On Monday the Opioid Epidemic Task Force met to discuss ways to address heroin use and other drug abuse in Erie County.
The REAP program is starting in two months according to the task force. REAP stands for Rapid Evaluation, Appropriate Placement.
It will allow people with addiction to get help at designated police stations. That person will walk into a police station undergo an assessment then get linked to the proper treatment.
REAP is modeled after one in Gloucester Massachusetts, where they've seen property crime decrease 31% since it started in May of 2015.
Daniel Rinaldo, who works for HIDTA, said the police chief in Gloucester placed more than 250 people in rehab within six months. The hope for success in western New York is the same.
"You can't arrest your way out of this there has to be other things that we can do to help ease this crisis, said Rinaldo. "Last year it claimed 262 lives in Erie County."
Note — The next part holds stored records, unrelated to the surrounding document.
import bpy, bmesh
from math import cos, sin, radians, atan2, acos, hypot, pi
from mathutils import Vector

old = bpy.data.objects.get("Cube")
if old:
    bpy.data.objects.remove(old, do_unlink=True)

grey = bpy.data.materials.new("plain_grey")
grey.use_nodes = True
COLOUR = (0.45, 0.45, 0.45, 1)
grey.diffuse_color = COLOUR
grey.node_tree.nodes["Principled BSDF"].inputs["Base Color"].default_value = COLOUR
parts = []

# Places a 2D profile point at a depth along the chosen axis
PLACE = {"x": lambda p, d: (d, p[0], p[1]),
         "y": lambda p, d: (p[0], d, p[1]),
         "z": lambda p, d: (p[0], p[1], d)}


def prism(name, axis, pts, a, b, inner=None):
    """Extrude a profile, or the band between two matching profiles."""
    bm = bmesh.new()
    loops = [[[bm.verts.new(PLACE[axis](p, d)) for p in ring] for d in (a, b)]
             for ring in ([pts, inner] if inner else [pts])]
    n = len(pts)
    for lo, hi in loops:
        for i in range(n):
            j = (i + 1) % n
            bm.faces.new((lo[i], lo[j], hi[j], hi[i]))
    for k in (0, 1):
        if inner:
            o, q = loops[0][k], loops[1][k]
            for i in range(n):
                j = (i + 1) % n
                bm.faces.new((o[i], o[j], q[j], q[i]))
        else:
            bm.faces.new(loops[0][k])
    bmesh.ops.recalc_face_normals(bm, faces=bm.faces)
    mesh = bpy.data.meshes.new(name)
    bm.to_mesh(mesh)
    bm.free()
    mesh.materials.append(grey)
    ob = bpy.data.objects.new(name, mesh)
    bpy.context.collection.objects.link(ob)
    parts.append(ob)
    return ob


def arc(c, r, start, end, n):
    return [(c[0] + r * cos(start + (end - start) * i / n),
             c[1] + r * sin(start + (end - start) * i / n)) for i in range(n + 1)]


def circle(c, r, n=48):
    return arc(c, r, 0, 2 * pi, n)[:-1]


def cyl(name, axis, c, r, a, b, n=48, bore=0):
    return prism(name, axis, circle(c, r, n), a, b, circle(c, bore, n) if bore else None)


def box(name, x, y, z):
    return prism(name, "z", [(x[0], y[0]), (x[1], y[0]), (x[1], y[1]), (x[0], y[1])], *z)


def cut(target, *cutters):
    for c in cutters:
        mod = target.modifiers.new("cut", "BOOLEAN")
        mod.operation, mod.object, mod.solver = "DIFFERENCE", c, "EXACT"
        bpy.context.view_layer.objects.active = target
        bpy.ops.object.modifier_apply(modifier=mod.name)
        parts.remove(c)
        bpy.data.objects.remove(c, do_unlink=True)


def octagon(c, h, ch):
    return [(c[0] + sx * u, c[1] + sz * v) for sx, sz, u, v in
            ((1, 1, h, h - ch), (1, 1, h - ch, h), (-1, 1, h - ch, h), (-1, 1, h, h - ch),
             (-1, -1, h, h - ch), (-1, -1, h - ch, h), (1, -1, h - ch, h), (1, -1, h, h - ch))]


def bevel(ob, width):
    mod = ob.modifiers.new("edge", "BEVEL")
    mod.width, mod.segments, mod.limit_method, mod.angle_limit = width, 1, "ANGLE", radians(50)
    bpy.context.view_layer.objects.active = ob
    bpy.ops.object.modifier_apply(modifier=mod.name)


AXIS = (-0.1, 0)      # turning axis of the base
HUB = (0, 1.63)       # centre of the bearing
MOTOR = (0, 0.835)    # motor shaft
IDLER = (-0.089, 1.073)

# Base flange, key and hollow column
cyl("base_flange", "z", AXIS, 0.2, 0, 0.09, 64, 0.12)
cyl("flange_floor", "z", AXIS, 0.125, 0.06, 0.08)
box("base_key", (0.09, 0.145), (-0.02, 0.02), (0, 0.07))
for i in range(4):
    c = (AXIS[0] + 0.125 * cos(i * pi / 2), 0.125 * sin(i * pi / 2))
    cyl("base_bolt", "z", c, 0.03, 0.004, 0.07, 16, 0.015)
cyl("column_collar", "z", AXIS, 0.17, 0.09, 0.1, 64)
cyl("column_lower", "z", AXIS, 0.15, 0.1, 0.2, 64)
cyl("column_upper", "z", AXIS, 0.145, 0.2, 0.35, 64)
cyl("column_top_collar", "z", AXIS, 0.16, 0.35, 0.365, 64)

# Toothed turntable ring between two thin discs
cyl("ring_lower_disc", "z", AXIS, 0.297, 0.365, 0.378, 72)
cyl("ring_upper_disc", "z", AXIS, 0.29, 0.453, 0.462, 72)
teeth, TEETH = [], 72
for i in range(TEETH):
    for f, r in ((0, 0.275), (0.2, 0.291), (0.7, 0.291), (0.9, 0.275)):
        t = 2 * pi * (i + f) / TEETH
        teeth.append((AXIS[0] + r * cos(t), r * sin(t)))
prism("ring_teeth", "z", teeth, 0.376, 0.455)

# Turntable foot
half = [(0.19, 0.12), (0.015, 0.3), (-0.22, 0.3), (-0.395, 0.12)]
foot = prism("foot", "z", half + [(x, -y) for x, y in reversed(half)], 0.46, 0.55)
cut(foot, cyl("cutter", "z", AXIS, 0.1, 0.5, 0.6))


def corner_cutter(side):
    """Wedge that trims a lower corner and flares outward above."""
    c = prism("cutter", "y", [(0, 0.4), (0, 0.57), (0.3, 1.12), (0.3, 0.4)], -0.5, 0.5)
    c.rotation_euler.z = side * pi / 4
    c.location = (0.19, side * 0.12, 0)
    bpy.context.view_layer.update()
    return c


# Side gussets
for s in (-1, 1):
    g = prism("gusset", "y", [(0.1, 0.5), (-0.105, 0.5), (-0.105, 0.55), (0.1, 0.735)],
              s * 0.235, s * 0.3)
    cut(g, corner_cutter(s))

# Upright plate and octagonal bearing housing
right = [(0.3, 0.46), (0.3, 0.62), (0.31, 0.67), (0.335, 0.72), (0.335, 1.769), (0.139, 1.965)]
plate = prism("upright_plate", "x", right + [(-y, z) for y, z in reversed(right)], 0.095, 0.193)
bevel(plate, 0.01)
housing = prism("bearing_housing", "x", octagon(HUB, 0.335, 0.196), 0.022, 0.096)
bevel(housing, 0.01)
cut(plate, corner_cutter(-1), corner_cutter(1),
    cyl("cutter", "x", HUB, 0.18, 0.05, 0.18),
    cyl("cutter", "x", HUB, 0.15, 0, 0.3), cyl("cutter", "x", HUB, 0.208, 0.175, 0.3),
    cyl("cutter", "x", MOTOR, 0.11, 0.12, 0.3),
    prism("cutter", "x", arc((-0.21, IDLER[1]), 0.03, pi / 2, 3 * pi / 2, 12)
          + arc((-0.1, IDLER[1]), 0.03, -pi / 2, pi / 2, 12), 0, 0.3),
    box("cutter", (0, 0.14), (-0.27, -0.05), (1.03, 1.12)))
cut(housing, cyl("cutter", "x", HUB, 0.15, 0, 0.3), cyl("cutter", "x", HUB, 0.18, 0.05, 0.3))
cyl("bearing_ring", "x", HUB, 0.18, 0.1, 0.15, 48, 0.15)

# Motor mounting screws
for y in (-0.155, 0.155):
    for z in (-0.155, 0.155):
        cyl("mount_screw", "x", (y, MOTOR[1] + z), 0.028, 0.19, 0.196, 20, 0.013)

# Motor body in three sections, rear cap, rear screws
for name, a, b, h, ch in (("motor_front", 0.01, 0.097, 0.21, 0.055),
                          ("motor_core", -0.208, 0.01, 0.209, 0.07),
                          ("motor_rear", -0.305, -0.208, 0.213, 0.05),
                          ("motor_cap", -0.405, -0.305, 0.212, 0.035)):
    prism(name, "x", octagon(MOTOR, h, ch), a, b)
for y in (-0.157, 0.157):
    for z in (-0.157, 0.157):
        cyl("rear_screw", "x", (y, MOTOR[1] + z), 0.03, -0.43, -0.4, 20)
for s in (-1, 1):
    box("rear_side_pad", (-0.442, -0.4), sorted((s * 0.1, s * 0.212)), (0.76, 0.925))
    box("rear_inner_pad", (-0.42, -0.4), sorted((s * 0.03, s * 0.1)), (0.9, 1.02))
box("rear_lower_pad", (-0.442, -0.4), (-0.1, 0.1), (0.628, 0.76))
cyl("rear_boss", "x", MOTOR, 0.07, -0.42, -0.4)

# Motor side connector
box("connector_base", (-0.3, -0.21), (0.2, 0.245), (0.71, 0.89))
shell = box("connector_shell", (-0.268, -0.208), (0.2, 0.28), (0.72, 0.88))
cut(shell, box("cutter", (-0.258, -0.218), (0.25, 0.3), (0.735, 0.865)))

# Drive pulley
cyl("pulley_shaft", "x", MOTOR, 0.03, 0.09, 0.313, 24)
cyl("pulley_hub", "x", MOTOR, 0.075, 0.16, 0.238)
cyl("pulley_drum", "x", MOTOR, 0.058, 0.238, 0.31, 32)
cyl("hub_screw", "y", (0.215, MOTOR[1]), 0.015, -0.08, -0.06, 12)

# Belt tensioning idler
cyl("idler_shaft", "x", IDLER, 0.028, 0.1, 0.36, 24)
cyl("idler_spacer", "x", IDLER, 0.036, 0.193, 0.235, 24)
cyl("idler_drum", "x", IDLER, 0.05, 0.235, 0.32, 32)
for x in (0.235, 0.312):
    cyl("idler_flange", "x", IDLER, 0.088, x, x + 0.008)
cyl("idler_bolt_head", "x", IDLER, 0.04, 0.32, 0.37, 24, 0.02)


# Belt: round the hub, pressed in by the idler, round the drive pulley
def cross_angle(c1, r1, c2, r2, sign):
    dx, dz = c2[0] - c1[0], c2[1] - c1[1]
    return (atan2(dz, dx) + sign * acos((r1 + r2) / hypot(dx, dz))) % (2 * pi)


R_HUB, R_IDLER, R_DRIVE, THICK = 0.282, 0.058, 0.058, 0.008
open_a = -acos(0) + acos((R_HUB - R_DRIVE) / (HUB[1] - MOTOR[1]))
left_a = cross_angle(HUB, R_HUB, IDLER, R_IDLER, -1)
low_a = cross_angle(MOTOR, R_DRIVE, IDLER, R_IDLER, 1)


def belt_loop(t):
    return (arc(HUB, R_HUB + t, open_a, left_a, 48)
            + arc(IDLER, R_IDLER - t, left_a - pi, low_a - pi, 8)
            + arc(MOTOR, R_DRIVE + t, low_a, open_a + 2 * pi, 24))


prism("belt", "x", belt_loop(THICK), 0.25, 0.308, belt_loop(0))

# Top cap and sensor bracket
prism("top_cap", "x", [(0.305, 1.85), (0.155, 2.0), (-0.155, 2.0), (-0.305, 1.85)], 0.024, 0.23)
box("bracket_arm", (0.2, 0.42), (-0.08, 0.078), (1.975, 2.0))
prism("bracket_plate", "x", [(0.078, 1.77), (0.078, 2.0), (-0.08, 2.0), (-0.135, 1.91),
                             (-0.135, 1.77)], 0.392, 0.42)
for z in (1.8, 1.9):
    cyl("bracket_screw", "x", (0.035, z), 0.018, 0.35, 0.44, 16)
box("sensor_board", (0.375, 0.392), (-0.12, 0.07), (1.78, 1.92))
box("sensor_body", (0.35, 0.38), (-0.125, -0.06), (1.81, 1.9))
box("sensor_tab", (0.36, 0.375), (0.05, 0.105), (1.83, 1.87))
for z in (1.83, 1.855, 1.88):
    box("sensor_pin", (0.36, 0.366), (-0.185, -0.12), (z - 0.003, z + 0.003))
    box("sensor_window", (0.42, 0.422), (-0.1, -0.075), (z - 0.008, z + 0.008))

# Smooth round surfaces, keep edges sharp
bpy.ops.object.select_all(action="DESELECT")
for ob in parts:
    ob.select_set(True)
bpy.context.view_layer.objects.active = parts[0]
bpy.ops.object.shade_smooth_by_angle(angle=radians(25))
The program is reliant on a hotline service through Crisis Services. Police will call the hotline to get the person with addiction help, but it cost more than $300,000 to operate.
Right now funding for the hotline is being stalled according to Erie County Executive Mark Poloncarz.
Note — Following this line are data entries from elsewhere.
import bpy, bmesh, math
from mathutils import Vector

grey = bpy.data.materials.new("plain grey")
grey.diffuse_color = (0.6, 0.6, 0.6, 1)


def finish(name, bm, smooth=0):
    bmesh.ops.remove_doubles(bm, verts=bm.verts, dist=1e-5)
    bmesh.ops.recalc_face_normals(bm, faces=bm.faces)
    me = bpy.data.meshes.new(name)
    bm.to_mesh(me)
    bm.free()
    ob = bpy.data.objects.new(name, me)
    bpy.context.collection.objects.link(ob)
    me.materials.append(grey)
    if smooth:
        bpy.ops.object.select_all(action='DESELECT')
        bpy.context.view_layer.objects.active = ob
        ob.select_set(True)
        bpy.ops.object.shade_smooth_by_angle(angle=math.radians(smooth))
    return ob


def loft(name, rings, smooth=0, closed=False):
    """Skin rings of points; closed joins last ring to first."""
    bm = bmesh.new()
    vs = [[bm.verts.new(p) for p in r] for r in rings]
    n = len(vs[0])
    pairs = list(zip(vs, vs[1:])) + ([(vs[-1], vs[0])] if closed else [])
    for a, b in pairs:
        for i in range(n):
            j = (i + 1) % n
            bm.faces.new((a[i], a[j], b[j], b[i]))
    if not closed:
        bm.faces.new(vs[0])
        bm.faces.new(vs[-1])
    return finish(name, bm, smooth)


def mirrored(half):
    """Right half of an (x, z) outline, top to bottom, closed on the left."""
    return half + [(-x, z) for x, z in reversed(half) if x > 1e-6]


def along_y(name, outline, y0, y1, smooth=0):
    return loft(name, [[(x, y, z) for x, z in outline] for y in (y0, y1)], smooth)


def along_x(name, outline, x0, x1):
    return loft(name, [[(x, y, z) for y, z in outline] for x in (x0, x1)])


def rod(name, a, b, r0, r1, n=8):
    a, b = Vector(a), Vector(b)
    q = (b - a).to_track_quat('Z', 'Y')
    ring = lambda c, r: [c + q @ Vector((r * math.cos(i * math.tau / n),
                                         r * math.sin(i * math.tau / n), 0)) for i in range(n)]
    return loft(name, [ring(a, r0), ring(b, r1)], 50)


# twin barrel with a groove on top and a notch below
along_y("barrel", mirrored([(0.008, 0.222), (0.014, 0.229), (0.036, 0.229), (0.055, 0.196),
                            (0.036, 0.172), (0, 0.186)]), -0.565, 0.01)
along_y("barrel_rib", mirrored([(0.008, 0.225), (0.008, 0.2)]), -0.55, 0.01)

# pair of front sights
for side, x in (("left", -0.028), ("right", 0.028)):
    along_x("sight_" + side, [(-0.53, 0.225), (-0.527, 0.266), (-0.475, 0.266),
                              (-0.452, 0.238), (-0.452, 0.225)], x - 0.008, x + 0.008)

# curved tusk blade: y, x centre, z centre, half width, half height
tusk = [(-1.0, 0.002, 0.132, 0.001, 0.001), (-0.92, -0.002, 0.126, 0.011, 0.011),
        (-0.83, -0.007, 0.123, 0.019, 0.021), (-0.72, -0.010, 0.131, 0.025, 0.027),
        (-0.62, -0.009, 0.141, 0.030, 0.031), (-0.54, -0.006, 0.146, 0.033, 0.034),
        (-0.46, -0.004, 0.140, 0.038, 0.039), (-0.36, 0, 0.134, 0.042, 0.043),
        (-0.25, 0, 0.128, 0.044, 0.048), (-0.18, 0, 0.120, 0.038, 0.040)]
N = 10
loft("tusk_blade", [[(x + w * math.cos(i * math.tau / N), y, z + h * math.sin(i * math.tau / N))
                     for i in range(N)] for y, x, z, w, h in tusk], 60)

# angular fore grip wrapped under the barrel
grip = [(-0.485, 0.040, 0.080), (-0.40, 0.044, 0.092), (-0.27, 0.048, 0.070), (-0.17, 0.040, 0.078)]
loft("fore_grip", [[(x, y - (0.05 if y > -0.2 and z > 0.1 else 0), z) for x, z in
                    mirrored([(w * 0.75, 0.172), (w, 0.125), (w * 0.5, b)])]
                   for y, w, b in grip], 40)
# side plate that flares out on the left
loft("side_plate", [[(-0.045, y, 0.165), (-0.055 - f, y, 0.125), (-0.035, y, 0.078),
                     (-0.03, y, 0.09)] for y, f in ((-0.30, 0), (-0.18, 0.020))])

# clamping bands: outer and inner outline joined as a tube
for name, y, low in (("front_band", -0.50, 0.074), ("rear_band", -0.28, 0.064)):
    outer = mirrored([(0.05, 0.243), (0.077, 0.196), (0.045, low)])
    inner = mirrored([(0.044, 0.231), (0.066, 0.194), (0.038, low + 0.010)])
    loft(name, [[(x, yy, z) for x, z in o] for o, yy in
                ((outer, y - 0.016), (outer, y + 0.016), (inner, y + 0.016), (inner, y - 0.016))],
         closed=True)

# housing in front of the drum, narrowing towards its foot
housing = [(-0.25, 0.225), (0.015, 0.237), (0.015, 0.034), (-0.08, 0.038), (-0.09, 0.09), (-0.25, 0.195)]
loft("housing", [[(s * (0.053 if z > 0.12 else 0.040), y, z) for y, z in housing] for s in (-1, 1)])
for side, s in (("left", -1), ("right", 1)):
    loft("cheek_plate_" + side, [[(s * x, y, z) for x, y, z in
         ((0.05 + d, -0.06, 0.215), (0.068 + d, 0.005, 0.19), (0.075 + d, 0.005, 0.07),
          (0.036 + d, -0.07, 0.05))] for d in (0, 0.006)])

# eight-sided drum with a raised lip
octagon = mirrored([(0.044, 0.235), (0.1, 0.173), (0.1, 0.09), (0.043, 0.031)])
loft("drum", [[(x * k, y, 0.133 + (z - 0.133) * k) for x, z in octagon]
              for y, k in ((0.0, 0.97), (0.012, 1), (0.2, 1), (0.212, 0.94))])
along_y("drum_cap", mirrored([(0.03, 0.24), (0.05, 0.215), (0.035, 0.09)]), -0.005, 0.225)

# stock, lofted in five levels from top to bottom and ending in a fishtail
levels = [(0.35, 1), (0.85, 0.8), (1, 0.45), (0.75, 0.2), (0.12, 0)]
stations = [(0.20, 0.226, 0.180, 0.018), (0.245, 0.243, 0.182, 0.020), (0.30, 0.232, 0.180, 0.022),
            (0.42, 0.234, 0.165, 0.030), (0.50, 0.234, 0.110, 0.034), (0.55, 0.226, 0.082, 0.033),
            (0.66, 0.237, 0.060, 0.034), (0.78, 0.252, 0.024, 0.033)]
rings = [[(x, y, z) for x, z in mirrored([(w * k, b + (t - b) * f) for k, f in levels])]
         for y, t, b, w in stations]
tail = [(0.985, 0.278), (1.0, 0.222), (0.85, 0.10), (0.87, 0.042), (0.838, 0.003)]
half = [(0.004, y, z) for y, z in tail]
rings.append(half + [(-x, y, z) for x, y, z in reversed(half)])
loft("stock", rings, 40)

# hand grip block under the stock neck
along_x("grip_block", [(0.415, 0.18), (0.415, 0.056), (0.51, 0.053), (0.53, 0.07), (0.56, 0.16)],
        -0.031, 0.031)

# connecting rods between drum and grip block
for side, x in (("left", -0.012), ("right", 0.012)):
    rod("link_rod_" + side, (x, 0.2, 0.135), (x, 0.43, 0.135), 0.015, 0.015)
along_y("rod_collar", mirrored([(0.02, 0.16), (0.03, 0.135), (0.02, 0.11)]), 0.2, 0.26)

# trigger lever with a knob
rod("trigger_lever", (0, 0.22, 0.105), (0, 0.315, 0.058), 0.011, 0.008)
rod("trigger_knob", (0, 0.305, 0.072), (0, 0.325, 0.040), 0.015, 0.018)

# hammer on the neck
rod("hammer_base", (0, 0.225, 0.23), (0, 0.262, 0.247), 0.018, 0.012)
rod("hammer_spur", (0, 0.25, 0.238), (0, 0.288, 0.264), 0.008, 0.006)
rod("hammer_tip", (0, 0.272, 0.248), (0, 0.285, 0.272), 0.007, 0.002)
Another component of the reprogram are "Angels". These are volunteers who will give moral support to the person going through the rehabilitation process.
"Addiction is not in undesirable behavior it is a disease of the brain and we typically don't incarcerate other individuals that have other diseases that require medication," said Gale Burstein the Erie County health commissioner. "We certainly don't want to incarcerate people who have addiction which is a disease in the brain."
Right now there's about 13 police agencies in Erie and Niagara County participating. The goal isn't to arrest people who go to the station but to connect them with the help they need.
If funding for the hotline isn't approved the program won't be created so Poloncarz said he's urging his constituents to approve the proposal.